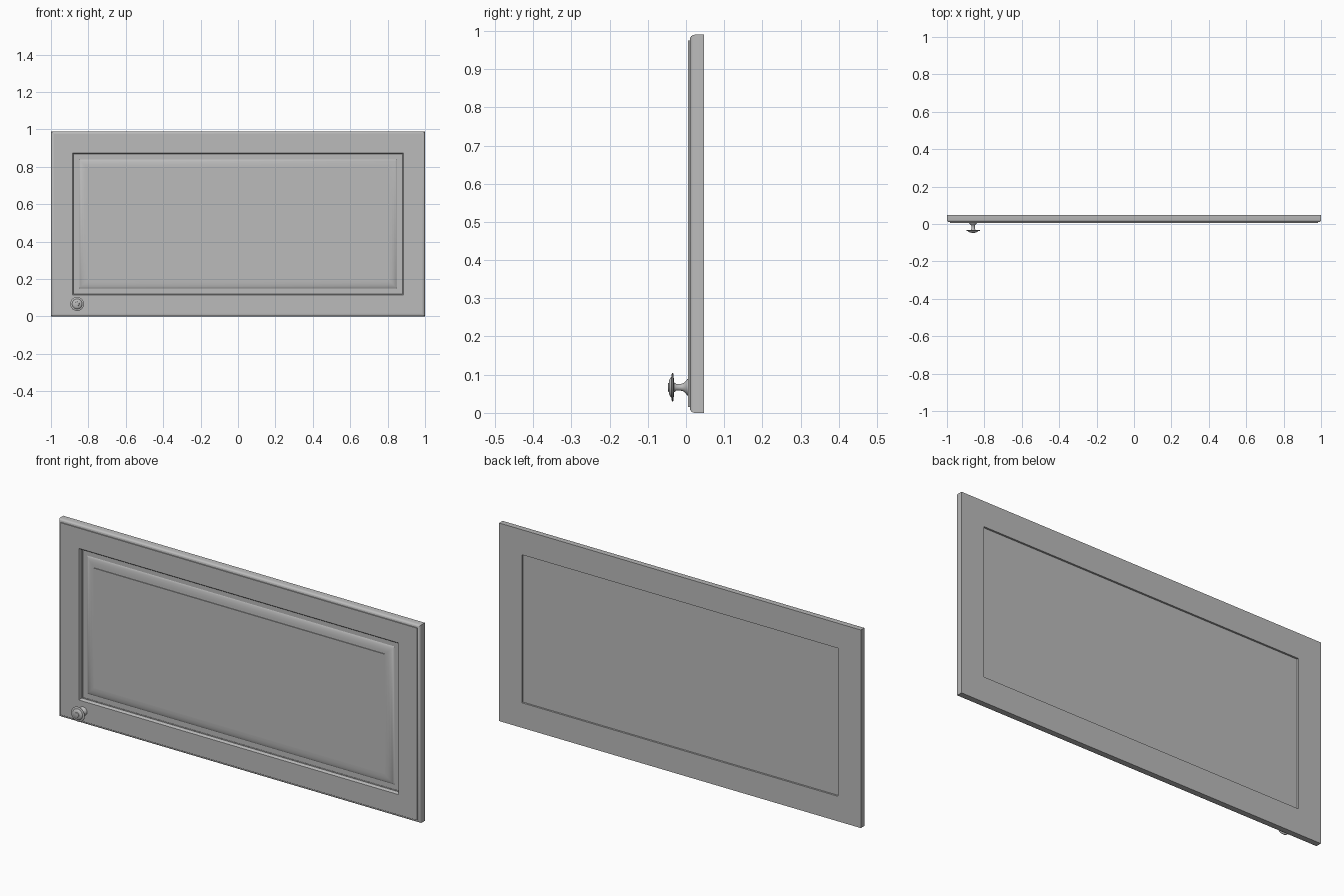
import bpy, bmesh, math

cube = bpy.data.objects.get("Cube")
if cube:
    bpy.data.objects.remove(cube, do_unlink=True)

WIDTH, HEIGHT = 2.0, 0.99

grey = bpy.data.materials.new("plain_grey")
grey.use_nodes = True
colour = (0.5, 0.5, 0.5, 1)
grey.diffuse_color = colour
grey.node_tree.nodes["Principled BSDF"].inputs["Base Color"].default_value = colour


def finish(bm, name, angle):
    bmesh.ops.recalc_face_normals(bm, faces=bm.faces[:])
    mesh = bpy.data.meshes.new(name)
    bm.to_mesh(mesh)
    bm.free()
    mesh.materials.append(grey)
    obj = bpy.data.objects.new(name, mesh)
    bpy.context.collection.objects.link(obj)
    bpy.ops.object.select_all(action='DESELECT')
    obj.select_set(True)
    bpy.context.view_layer.objects.active = obj
    bpy.ops.object.shade_smooth_by_angle(angle=math.radians(angle))
    return obj


def bridge(bm, rings):
    """Join successive rings of vertices with quads."""
    for a, b in zip(rings, rings[1:]):
        n = len(a)
        for i in range(n):
            j = (i + 1) % n
            bm.faces.new((a[i], a[j], b[j], b[i]))


def mitred(name, profile, closed):
    """Sweep an (inset, y) profile round the door rectangle."""
    bm = bmesh.new()
    rings = []
    for inset, y in profile:
        x, low, high = WIDTH / 2 - inset, inset, HEIGHT - inset
        corners = ((-x, low), (x, low), (x, high), (-x, high))
        rings.append([bm.verts.new((cx, y, cz)) for cx, cz in corners])
    if closed:
        bridge(bm, rings + rings[:1])
    else:
        bridge(bm, rings)
        bm.faces.new(rings[0])
        bm.faces.new(rings[-1])
    return finish(bm, name, 28)


def turned(name, profile, x, z, sides=32):
    """Turn a (radius, y) profile about an axis along y."""
    bm = bmesh.new()
    rings = []
    for r, y in profile:
        rings.append([bm.verts.new((x + r * math.cos(math.tau * i / sides), y,
                                    z + r * math.sin(math.tau * i / sides)))
                      for i in range(sides)])
    bridge(bm, rings)
    bm.faces.new(rings[0])
    bm.faces.new(rings[-1])
    return finish(bm, name, 40)


# Frame with rounded, stepped outer edge and moulded opening
mitred("door_frame", [
    (0, 0.0475), (0, 0.022), (0.001, 0.018), (0.004, 0.0135),
    (0.008, 0.011), (0.015, 0.01), (0.015, 0.0055),
    (0.116, 0.0055), (0.119, 0.008), (0.121, 0.013),
    (0.121, 0.022), (0.125, 0.022), (0.125, 0.0475)], True)

# Raised centre panel, recessed at the back
mitred("centre_panel", [
    (0.12, 0.0385), (0.12, 0.024), (0.15, 0.024), (0.158, 0.019),
    (0.168, 0.0155), (0.18, 0.0135), (0.195, 0.013), (0.195, 0.0095)], False)

# Turned knob with flared foot, slim neck and domed, ringed cap
turned("knob", [
    (0.022, 0.007), (0.021, 0.003), (0.016, -0.001), (0.011, -0.006),
    (0.009, -0.013), (0.009, -0.026), (0.013, -0.031), (0.035, -0.033),
    (0.037, -0.0345), (0.037, -0.036), (0.034, -0.0375), (0.027, -0.038),
    (0.025, -0.041), (0.019, -0.044), (0.012, -0.045), (0.011, -0.0465),
    (0.007, -0.0473), (0.002, -0.0475)], -0.86, 0.067)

### Problem details
Only the lines from the start of the records to the one containing "rings.append([bm.verts.new((x + r" should be repeated, exactly and with both ends kept; drop any pictures.

### Written reply
import bpy, bmesh, math

cube = bpy.data.objects.get("Cube")
if cube:
    bpy.data.objects.remove(cube, do_unlink=True)

WIDTH, HEIGHT = 2.0, 0.99

grey = bpy.data.materials.new("plain_grey")
grey.use_nodes = True
colour = (0.5, 0.5, 0.5, 1)
grey.diffuse_color = colour
grey.node_tree.nodes["Principled BSDF"].inputs["Base Color"].default_value = colour


def finish(bm, name, angle):
    bmesh.ops.recalc_face_normals(bm, faces=bm.faces[:])
    mesh = bpy.data.meshes.new(name)
    bm.to_mesh(mesh)
    bm.free()
    mesh.materials.append(grey)
    obj = bpy.data.objects.new(name, mesh)
    bpy.context.collection.objects.link(obj)
    bpy.ops.object.select_all(action='DESELECT')
    obj.select_set(True)
    bpy.context.view_layer.objects.active = obj
    bpy.ops.object.shade_smooth_by_angle(angle=math.radians(angle))
    return obj


def bridge(bm, rings):
    """Join successive rings of vertices with quads."""
    for a, b in zip(rings, rings[1:]):
        n = len(a)
        for i in range(n):
            j = (i + 1) % n
            bm.faces.new((a[i], a[j], b[j], b[i]))


def mitred(name, profile, closed):
    """Sweep an (inset, y) profile round the door rectangle."""
    bm = bmesh.new()
    rings = []
    for inset, y in profile:
        x, low, high = WIDTH / 2 - inset, inset, HEIGHT - inset
        corners = ((-x, low), (x, low), (x, high), (-x, high))
        rings.append([bm.verts.new((cx, y, cz)) for cx, cz in corners])
    if closed:
        bridge(bm, rings + rings[:1])
    else:
        bridge(bm, rings)
        bm.faces.new(rings[0])
        bm.faces.new(rings[-1])
    return finish(bm, name, 28)


def turned(name, profile, x, z, sides=32):
    """Turn a (radius, y) profile about an axis along y."""
    bm = bmesh.new()
    rings = []
    for r, y in profile:
        rings.append([bm.verts.new((x + r * math.cos(math.tau * i / sides), y,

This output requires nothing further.